OAKLAND -- They've crossed their fingers or clutched their good-luck charms. They've done rain dances and dropped to their knees, hoping and wishing and praying.
The Raiders and their fans have resorted to all manner of tricks in their quest to keep running back Darren McFadden healthy and, thus, give their team a realistic chance to sniff the aroma of success.
These efforts haven't helped in the past, didn't help Sunday and, realistically, won't ever keep the man on the field.
Expect, then, for McFadden's NFL career to follow the same demoralizing script: terrific running back, cannot avoid the kind of injuries that sabotage his best intentions.
On Sunday, with the Raiders holding a 14-3 lead over Washington, McFadden limped into the Coliseum locker room on a cranky hamstring in the second quarter. Though he returned briefly, unsuccessfully, Oakland never scored again and wound up eating a 24-14 loss to a previously winless team.
The Raiders in the second half were a defanged version of the team that was a popular preseason choice as the worst in the NFL. They were without starting quarterback Terrelle Pryor, deactivated as a precaution while he recovers from a concussion sustained last week. They were without starting fullback Marcel Reece, who in the second half limped off with a knee injury that appears more serious than McFadden's hamstring.
"That's our three most explosive players," offensive coordinator Greg Olson said. "Things are ... different without them."
Things were downright dreadful, as they tend to be when DMC is not on the field. He is as unique among his teammates for his ability to break the long run and catch the long pass downfield as he is for the inability to stay intact.
"He's got such great speed; that and his vision set him apart," Olson said.
"From a run-game standpoint, he's kind of got the ability to hit the home run ball," coach Dennis Allen said. "Our other runners are a little bit more physical type runners, whereas Darren's got a little bit more burst to break off the long run."
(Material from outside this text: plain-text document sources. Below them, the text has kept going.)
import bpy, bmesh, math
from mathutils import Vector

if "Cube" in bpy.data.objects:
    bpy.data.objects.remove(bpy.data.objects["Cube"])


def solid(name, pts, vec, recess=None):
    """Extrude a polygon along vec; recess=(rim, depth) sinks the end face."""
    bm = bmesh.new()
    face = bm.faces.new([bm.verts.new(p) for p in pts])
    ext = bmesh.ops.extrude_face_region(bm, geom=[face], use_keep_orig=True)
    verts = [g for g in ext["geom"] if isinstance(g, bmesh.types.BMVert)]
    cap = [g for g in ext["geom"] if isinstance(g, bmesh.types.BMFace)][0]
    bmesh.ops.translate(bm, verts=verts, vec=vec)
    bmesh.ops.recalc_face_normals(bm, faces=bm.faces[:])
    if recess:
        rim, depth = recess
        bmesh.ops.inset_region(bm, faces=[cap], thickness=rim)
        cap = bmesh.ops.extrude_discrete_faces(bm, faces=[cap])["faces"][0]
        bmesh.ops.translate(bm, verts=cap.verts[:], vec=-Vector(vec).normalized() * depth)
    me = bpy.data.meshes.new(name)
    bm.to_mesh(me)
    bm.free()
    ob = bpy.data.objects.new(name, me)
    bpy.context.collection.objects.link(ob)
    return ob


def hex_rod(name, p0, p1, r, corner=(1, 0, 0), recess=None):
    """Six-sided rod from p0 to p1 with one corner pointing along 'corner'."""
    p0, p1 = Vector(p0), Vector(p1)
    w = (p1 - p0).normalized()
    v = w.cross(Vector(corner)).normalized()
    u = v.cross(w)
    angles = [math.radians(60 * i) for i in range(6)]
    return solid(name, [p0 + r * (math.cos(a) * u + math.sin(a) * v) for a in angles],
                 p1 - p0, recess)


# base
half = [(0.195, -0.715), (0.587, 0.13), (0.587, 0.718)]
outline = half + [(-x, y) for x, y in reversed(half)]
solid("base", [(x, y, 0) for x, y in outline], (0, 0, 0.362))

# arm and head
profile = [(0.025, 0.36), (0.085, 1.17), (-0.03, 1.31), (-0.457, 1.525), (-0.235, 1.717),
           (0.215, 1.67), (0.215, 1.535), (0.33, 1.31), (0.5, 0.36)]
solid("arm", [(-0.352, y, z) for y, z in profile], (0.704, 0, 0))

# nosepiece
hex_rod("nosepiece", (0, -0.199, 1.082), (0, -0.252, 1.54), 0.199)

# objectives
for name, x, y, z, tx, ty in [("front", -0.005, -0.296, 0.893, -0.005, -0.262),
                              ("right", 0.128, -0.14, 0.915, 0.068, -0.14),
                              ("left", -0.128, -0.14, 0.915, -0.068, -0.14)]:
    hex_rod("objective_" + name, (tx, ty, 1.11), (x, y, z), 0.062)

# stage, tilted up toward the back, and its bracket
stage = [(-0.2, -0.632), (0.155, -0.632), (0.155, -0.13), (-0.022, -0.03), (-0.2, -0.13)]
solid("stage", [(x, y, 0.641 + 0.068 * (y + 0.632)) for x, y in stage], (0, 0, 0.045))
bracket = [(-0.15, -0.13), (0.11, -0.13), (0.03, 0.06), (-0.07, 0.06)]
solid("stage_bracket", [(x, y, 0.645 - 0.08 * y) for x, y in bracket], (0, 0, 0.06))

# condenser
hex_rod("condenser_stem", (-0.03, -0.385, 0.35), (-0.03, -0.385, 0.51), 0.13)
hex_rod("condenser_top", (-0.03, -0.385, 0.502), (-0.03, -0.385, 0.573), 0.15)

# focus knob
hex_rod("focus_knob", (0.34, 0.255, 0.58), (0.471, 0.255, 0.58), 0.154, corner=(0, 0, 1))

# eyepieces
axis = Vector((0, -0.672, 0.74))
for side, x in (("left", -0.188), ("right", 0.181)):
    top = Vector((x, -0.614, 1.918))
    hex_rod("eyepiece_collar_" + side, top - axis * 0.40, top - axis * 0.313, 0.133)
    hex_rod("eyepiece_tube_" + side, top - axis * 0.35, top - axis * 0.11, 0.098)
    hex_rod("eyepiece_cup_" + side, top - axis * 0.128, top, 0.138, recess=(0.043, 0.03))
Yes, he has -- but mostly before this season. McFadden's numbers thus far in 2013, aside from the team's lone win over woeful Jacksonville, have been underwhelming.
The present is not very encouraging, and the past is a moving collage of dazzling runs and painful absences. This is DMC's sixth season in Oakland and he has yet to play a full schedule, having been consistently sidelined by various lower body ailments.
With injuries to his toe (2008, three games), his knee ('09, four games), his hamstring/toe ('10, three games), his foot ('11, nine games) and his ankle ('12, four games), McFadden had missed 23 of 80 games entering 2013.
And now he's back in the trainer's room. He hates it, hates being unable to play. And he detests the label that he's physically fragile.
But the label sticks for a reason. The numbers don't lie. And there is no reason to expect them to change, even if McFadden is only 26.
That's why the Raiders have to consider throwing up their hands. DMC is in the final year of his $60 million rookie contract. He'll get a new deal somewhere, but general manager Reggie McKenzie is being very judicious in sketching out the future.
The smart money says the Raiders won't offer McFadden premium money and most likely will allow him to test the market. And if he recovers and returns before the Oct. 29 trade deadline, it's not inconceivable that the Raiders shop him.
McKenzie has told me many times before that he believes running backs can be found in any draft, that only Hall of Fame caliber runners are worthy of long-term commitment. Left unsaid -- but implicit -- was that most backs are replaceable and even the exceptional ones must also be durable.
McFadden clearly flunks the durability test.
He was, with good reason, Oakland's preseason MVP. He's the only man on the offensive unit to ever be ranked among the NFL Network's coveted Top 100, listed at No. 60 last season.
But McFadden is one of the league's notable hypothetical figures: If he can stay healthy for a full season, Oakland has a chance to sustain its offense.
So here the Raiders are, once again, facing the annual expected heartbreak. If the days are getting shorter and the leaves are turning brown and the air is starting to cool, McFadden will set up camp in the trainer's room.
It's tradition, with no reason to expect change.
Contact Monte Poole at firstname.lastname@example.org.